-- Information follows --

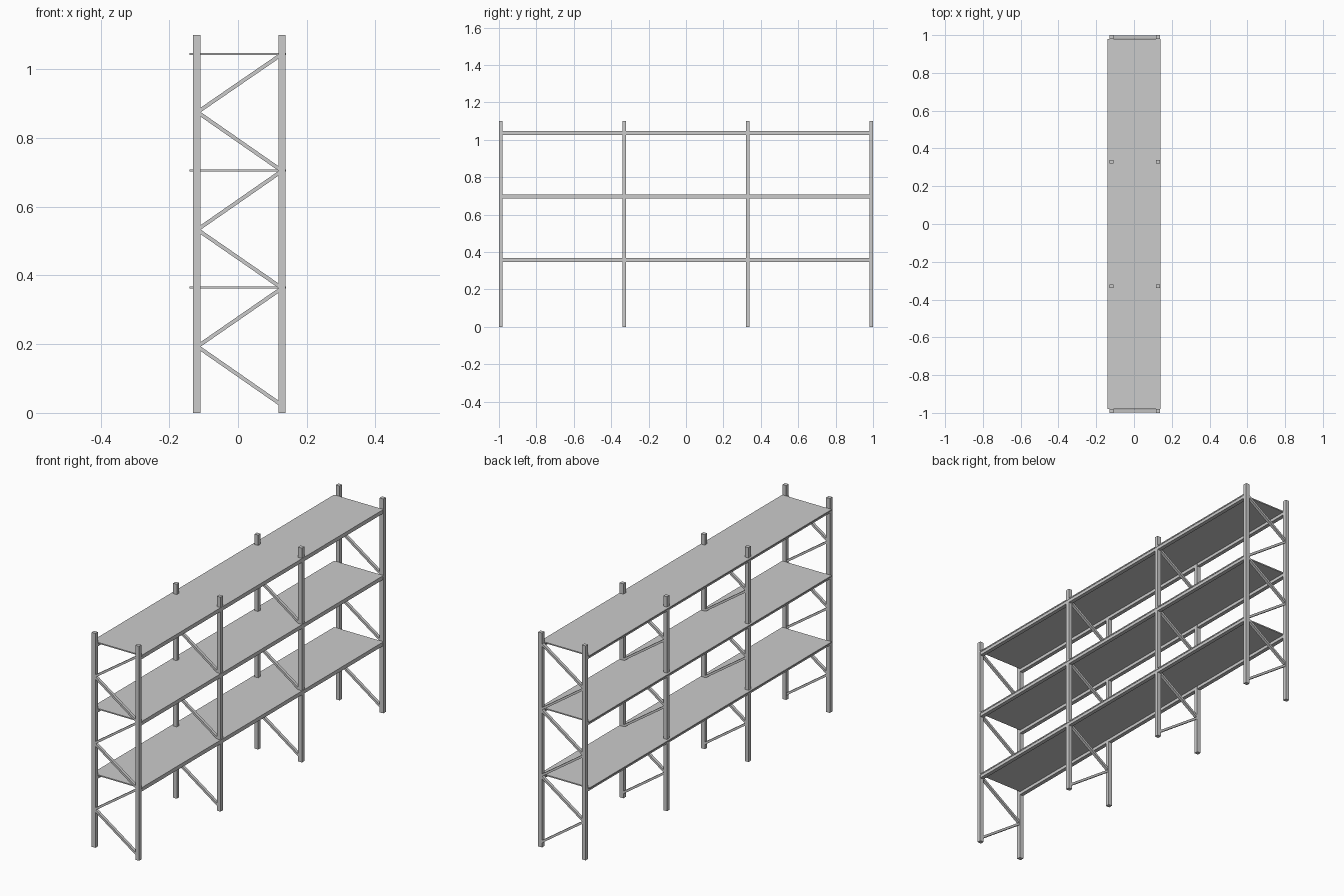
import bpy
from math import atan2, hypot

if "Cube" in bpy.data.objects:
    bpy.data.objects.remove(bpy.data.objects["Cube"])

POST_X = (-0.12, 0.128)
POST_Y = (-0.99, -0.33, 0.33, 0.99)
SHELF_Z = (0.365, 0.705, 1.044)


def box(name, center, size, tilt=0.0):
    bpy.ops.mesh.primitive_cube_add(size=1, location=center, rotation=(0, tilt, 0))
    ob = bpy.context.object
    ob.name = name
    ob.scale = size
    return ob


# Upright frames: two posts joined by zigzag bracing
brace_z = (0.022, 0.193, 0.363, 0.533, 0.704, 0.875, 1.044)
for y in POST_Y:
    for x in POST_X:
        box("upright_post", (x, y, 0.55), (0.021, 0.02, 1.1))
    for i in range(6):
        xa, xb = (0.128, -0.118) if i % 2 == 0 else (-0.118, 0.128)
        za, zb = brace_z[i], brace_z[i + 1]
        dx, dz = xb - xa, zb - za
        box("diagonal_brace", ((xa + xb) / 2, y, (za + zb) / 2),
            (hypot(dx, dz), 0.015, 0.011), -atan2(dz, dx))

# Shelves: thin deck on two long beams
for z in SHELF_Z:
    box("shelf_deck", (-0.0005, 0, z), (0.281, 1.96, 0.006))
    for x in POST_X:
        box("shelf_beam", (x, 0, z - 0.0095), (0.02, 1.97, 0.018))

-- Information concluded --
-- Information follows --

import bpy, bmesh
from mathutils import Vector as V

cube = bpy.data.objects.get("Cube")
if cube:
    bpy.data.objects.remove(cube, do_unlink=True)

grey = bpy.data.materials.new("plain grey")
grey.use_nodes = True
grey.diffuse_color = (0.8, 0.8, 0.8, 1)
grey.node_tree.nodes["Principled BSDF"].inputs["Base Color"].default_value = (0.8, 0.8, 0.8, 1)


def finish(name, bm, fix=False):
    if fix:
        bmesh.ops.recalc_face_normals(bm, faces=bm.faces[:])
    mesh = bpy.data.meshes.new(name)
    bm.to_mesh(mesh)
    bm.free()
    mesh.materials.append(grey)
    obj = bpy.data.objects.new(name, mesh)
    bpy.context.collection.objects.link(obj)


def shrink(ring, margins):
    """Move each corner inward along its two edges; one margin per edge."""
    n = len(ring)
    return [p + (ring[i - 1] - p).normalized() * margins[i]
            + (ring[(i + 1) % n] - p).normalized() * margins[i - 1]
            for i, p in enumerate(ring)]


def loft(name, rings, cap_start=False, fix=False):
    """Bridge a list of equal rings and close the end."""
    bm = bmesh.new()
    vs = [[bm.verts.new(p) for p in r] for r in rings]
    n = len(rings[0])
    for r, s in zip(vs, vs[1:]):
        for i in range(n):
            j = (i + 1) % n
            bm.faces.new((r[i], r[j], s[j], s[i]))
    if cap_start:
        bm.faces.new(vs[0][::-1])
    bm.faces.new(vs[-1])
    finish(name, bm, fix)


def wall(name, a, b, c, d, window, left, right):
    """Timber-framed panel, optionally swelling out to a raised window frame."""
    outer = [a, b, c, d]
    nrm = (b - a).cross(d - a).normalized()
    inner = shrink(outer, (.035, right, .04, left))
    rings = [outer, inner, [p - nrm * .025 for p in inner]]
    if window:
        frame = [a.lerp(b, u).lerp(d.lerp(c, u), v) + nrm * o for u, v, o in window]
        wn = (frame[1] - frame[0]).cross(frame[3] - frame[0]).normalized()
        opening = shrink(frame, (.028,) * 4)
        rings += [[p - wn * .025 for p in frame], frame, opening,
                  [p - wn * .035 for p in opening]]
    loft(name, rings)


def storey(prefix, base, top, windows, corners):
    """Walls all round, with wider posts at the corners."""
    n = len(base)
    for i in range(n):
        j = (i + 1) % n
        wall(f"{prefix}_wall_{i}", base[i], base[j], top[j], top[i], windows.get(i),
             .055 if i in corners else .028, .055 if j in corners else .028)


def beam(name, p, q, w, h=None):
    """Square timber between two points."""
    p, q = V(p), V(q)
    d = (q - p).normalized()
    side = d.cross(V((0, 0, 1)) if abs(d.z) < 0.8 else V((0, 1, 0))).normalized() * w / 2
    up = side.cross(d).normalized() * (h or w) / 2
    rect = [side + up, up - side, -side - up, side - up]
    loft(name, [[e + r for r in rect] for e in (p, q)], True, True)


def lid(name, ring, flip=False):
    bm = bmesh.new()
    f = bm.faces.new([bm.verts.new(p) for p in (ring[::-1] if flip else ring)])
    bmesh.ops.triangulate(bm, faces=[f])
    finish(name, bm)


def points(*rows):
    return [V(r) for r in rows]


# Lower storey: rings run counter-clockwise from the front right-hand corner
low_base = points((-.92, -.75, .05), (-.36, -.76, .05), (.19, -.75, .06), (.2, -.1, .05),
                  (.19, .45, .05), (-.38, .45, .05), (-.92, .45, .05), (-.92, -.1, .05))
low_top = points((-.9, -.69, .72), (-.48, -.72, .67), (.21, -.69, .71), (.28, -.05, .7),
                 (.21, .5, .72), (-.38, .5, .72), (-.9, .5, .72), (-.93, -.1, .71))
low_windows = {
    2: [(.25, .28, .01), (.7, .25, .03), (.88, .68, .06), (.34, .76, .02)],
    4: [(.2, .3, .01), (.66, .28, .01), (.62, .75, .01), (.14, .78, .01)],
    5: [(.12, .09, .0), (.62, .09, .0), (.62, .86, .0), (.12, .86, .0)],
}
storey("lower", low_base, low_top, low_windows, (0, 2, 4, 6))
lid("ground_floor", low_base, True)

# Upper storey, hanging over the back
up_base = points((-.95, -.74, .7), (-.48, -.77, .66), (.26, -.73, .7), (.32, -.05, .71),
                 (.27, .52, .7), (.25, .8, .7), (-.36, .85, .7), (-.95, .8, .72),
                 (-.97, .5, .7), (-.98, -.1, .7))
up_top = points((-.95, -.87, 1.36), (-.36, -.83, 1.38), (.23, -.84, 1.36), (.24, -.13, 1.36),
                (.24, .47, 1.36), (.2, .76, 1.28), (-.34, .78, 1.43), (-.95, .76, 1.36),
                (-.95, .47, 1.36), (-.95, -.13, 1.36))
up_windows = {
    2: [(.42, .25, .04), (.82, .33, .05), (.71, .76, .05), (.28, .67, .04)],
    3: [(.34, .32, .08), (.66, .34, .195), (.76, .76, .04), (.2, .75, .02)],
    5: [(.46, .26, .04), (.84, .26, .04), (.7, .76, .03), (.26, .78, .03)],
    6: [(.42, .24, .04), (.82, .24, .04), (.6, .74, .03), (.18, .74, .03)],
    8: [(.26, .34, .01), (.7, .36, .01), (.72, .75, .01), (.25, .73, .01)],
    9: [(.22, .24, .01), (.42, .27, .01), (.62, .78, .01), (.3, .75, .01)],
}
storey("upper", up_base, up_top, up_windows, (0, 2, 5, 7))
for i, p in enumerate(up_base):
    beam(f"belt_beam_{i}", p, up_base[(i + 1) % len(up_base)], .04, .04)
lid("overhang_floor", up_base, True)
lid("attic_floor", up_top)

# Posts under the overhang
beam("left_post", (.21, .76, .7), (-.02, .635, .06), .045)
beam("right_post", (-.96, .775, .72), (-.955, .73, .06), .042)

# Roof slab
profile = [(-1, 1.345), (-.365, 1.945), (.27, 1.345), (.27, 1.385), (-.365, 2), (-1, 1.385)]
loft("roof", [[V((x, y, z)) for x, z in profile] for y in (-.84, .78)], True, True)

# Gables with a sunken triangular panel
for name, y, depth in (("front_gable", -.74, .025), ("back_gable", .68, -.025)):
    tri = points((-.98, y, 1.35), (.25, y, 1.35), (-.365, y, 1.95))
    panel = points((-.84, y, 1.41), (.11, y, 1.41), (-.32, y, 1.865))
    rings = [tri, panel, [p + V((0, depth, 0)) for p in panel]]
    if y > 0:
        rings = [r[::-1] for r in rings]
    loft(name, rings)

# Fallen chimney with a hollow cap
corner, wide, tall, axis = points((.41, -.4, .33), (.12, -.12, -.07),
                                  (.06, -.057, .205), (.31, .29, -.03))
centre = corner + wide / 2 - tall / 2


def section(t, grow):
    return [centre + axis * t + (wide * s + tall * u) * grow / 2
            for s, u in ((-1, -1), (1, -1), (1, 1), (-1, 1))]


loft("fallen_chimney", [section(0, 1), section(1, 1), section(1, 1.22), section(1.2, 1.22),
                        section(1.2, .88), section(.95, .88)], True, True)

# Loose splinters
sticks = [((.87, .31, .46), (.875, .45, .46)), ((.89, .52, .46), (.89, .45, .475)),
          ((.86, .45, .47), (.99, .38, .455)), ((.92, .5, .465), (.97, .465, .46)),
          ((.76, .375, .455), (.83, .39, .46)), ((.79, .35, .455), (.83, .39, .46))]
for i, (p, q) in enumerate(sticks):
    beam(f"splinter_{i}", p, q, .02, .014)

-- Information concluded --

» Instructions to follow:
Which lines above include the word "panel"? Return each one.

» Finished task:
    """Timber-framed panel, optionally swelling out to a raised window frame."""
# Gables with a sunken triangular panel
    panel = points((-.84, y, 1.41), (.11, y, 1.41), (-.32, y, 1.865))
    rings = [tri, panel, [p + V((0, depth, 0)) for p in panel]]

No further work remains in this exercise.